# [What is required]
Images excluded, return every record exactly as it reads.

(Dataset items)
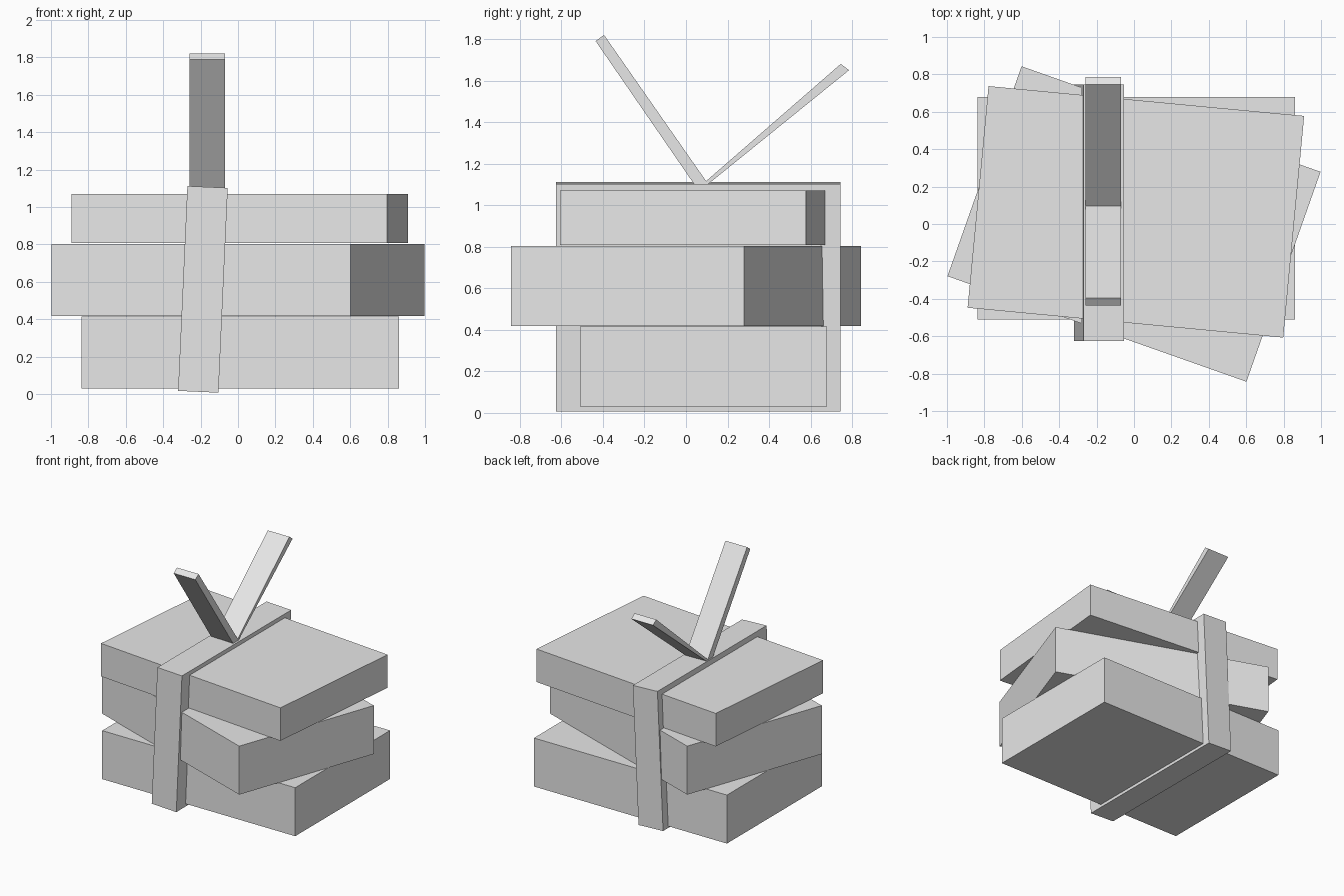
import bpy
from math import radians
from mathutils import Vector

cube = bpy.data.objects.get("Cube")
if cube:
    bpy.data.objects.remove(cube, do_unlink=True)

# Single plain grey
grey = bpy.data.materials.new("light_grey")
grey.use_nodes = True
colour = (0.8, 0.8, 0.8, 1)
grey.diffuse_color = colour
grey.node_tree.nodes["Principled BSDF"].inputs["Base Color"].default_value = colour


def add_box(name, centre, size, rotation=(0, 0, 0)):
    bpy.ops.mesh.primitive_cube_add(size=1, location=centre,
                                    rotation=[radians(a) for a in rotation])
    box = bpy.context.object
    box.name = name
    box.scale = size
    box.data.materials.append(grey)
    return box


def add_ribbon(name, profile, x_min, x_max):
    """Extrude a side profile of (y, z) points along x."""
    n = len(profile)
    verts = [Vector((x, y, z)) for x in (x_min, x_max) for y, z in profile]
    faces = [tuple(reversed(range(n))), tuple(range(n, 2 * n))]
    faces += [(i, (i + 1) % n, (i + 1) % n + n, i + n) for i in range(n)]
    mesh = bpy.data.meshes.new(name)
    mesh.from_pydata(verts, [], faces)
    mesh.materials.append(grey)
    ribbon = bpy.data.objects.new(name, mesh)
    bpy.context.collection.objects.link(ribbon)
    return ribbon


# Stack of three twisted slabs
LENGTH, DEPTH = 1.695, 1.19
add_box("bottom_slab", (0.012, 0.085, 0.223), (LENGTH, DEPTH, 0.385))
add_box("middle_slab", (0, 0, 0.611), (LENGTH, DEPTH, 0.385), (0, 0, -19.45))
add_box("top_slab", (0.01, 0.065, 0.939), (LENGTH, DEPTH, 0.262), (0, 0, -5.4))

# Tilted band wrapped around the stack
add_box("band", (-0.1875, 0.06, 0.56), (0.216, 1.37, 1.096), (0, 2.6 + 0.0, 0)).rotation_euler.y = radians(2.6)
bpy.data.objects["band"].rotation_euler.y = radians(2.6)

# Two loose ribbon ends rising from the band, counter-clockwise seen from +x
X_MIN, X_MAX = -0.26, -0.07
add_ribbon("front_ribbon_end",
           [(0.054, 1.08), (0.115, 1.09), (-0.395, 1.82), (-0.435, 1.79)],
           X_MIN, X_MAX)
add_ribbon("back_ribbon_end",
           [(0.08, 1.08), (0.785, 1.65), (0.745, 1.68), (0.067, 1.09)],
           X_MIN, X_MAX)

# [Written response]
import bpy
from math import radians
from mathutils import Vector

cube = bpy.data.objects.get("Cube")
if cube:
    bpy.data.objects.remove(cube, do_unlink=True)

# Single plain grey
grey = bpy.data.materials.new("light_grey")
grey.use_nodes = True
colour = (0.8, 0.8, 0.8, 1)
grey.diffuse_color = colour
grey.node_tree.nodes["Principled BSDF"].inputs["Base Color"].default_value = colour


def add_box(name, centre, size, rotation=(0, 0, 0)):
    bpy.ops.mesh.primitive_cube_add(size=1, location=centre,
                                    rotation=[radians(a) for a in rotation])
    box = bpy.context.object
    box.name = name
    box.scale = size
    box.data.materials.append(grey)
    return box


def add_ribbon(name, profile, x_min, x_max):
    """Extrude a side profile of (y, z) points along x."""
    n = len(profile)
    verts = [Vector((x, y, z)) for x in (x_min, x_max) for y, z in profile]
    faces = [tuple(reversed(range(n))), tuple(range(n, 2 * n))]
    faces += [(i, (i + 1) % n, (i + 1) % n + n, i + n) for i in range(n)]
    mesh = bpy.data.meshes.new(name)
    mesh.from_pydata(verts, [], faces)
    mesh.materials.append(grey)
    ribbon = bpy.data.objects.new(name, mesh)
    bpy.context.collection.objects.link(ribbon)
    return ribbon


# Stack of three twisted slabs
LENGTH, DEPTH = 1.695, 1.19
add_box("bottom_slab", (0.012, 0.085, 0.223), (LENGTH, DEPTH, 0.385))
add_box("middle_slab", (0, 0, 0.611), (LENGTH, DEPTH, 0.385), (0, 0, -19.45))
add_box("top_slab", (0.01, 0.065, 0.939), (LENGTH, DEPTH, 0.262), (0, 0, -5.4))

# Tilted band wrapped around the stack
add_box("band", (-0.1875, 0.06, 0.56), (0.216, 1.37, 1.096), (0, 2.6 + 0.0, 0)).rotation_euler.y = radians(2.6)
bpy.data.objects["band"].rotation_euler.y = radians(2.6)

# Two loose ribbon ends rising from the band, counter-clockwise seen from +x
X_MIN, X_MAX = -0.26, -0.07
add_ribbon("front_ribbon_end",
           [(0.054, 1.08), (0.115, 1.09), (-0.395, 1.82), (-0.435, 1.79)],
           X_MIN, X_MAX)
add_ribbon("back_ribbon_end",
           [(0.08, 1.08), (0.785, 1.65), (0.745, 1.68), (0.067, 1.09)],
           X_MIN, X_MAX)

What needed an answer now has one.